### Task details
Copy each line in the data below that contains the word "halfDepth".

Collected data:
------------------------------------------------------------
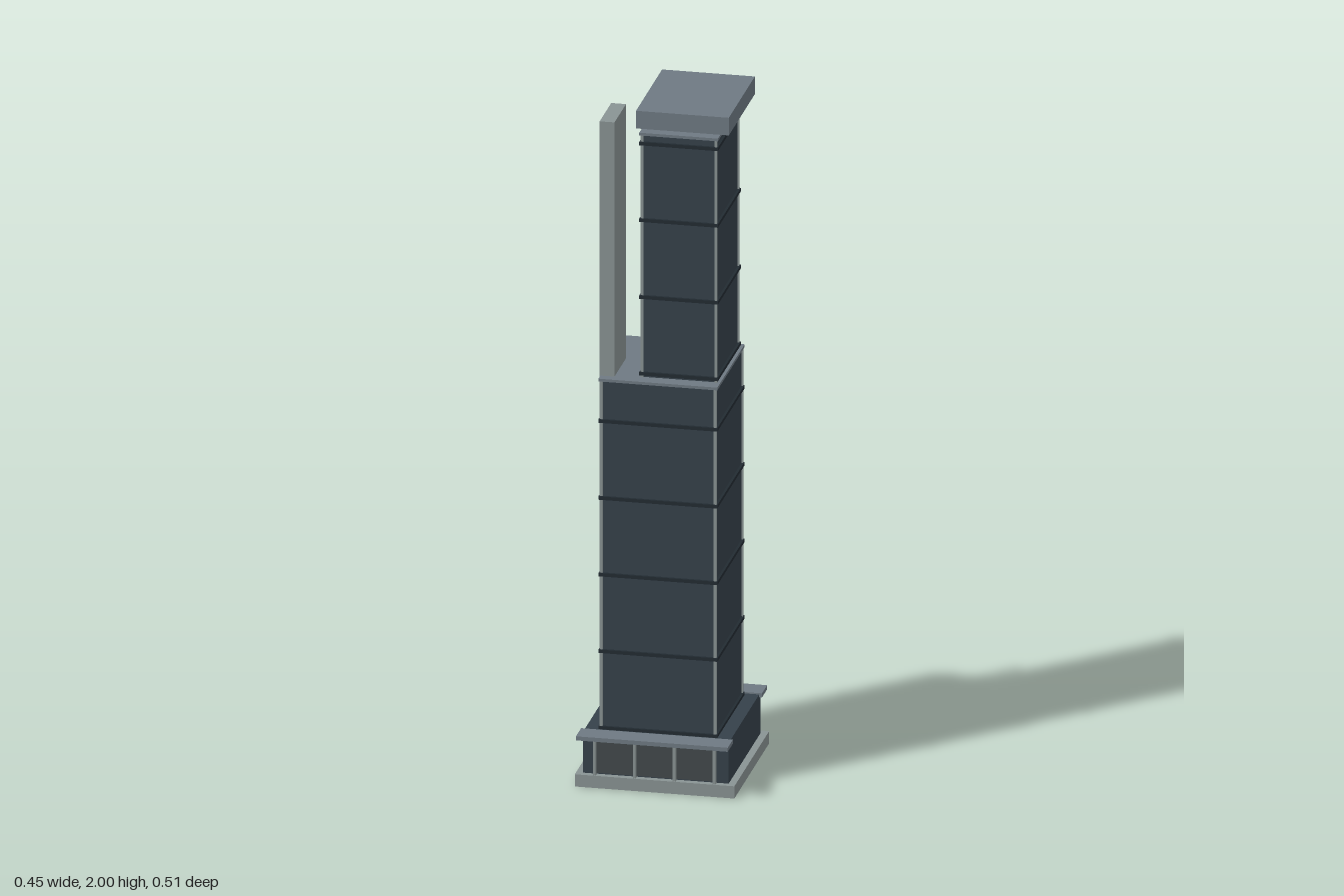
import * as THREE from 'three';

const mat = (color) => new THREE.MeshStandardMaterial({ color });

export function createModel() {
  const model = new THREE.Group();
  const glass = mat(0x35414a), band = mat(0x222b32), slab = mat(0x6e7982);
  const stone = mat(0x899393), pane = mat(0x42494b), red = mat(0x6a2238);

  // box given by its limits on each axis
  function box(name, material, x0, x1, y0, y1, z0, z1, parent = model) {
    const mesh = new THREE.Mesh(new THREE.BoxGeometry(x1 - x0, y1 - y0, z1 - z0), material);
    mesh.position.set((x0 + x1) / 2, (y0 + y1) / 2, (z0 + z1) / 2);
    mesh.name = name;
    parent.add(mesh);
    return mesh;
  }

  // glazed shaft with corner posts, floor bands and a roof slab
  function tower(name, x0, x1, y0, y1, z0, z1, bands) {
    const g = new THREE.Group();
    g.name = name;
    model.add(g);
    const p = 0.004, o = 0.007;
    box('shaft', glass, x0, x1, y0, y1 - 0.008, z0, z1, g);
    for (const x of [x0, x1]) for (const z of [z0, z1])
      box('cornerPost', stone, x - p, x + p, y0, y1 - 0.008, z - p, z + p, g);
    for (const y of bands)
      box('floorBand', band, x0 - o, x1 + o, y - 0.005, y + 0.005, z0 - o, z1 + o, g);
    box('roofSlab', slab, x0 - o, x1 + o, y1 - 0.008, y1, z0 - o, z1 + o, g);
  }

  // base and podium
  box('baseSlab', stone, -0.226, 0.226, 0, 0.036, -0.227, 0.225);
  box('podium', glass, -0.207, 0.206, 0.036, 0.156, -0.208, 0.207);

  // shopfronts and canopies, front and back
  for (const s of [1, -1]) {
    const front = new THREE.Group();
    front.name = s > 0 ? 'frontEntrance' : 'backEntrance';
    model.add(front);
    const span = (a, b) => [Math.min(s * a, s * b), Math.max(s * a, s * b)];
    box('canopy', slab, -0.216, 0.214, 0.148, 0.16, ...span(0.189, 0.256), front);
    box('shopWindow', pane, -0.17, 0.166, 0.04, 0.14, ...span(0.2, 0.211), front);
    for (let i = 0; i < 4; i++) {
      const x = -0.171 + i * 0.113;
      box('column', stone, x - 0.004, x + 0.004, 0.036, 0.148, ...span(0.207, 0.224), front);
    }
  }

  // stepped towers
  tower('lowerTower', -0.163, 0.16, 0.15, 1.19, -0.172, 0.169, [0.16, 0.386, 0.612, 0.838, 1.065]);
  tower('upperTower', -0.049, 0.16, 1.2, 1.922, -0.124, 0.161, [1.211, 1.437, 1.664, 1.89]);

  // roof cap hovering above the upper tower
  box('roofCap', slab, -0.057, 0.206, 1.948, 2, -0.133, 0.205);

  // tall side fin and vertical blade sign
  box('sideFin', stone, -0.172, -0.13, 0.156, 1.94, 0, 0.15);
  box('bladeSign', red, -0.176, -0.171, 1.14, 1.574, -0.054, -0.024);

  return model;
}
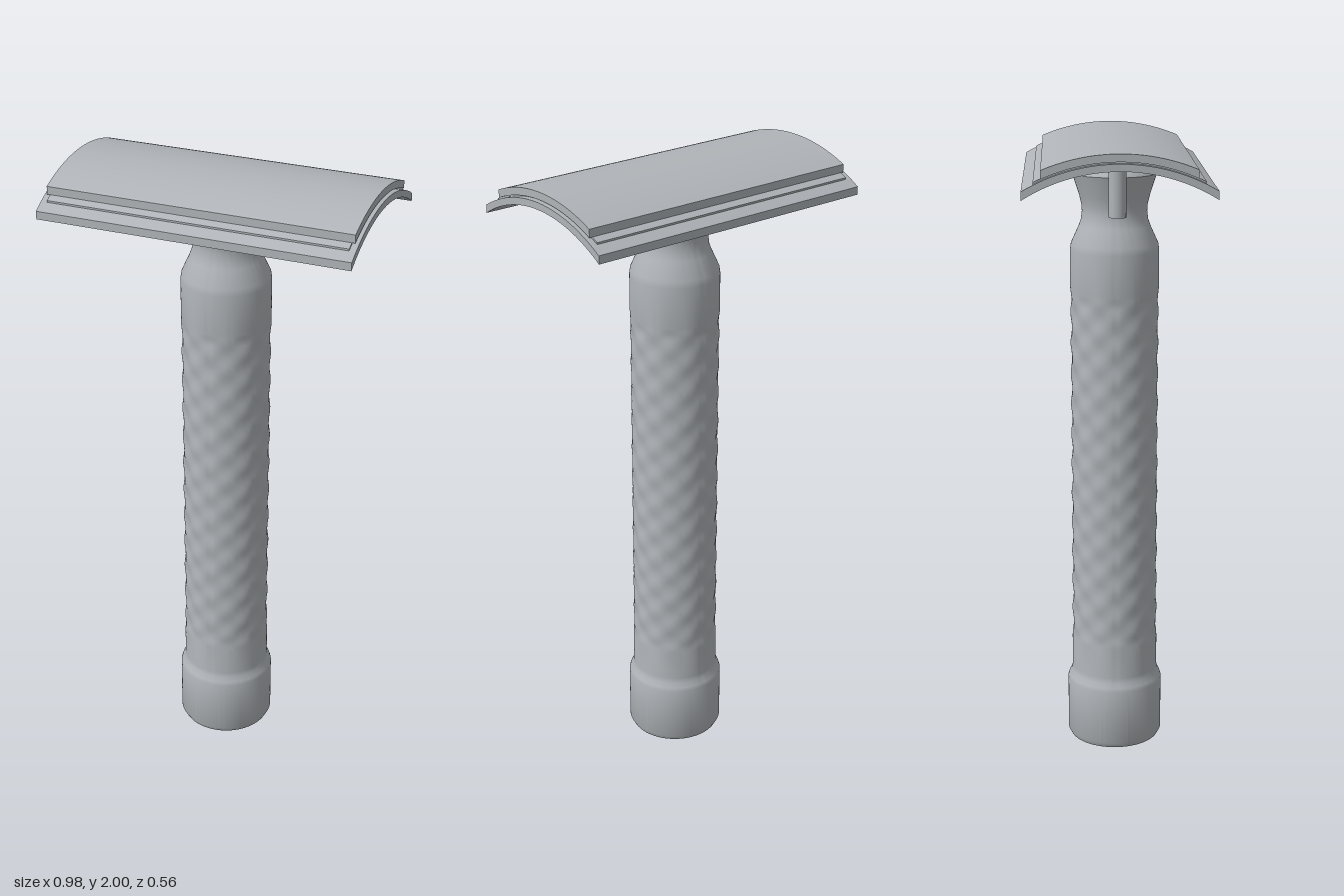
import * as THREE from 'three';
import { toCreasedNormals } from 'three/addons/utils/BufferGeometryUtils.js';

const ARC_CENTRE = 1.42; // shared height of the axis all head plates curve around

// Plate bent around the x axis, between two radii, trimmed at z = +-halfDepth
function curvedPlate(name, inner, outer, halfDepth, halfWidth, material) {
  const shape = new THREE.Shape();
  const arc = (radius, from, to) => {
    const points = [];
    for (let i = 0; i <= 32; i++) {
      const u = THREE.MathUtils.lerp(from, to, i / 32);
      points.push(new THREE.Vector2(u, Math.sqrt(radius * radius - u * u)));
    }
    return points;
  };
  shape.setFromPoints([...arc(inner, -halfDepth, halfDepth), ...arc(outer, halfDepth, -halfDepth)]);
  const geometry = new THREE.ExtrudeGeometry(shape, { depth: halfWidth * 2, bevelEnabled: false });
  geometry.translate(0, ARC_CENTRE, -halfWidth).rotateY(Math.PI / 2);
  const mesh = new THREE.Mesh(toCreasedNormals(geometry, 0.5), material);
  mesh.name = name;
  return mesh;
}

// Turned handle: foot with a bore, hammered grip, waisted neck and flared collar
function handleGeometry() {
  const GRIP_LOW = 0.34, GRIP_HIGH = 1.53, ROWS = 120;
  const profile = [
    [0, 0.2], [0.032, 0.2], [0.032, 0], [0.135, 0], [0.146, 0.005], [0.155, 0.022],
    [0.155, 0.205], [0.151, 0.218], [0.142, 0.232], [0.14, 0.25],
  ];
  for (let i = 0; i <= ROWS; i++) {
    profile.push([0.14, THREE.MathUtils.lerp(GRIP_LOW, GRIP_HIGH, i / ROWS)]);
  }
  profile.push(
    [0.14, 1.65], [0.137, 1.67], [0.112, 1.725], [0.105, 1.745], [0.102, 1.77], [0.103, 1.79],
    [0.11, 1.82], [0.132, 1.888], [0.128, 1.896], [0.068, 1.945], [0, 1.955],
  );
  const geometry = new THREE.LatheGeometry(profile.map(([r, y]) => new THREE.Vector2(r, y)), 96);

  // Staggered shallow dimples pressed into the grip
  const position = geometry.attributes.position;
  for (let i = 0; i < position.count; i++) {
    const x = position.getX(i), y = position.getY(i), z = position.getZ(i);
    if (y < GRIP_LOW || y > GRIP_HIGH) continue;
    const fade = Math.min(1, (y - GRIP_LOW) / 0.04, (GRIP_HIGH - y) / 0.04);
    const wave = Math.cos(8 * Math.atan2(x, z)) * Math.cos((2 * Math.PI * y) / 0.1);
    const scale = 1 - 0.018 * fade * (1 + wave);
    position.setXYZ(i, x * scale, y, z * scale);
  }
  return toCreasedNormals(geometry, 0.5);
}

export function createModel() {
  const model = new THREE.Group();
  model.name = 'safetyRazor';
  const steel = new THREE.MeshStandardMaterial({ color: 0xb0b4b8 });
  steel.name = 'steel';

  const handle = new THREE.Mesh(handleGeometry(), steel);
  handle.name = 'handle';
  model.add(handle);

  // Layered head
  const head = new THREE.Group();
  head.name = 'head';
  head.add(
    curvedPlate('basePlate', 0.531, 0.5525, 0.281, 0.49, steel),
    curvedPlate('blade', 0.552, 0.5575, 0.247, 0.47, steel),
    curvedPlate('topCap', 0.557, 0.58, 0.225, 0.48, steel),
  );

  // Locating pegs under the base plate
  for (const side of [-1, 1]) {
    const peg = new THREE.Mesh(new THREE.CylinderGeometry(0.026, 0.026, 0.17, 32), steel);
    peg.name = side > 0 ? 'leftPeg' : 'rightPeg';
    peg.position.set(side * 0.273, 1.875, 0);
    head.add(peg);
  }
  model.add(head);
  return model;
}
------------------------------------------------------------
### Result of this exercise
// Plate bent around the x axis, between two radii, trimmed at z = +-halfDepth
function curvedPlate(name, inner, outer, halfDepth, halfWidth, material) {
  shape.setFromPoints([...arc(inner, -halfDepth, halfDepth), ...arc(outer, halfDepth, -halfDepth)]);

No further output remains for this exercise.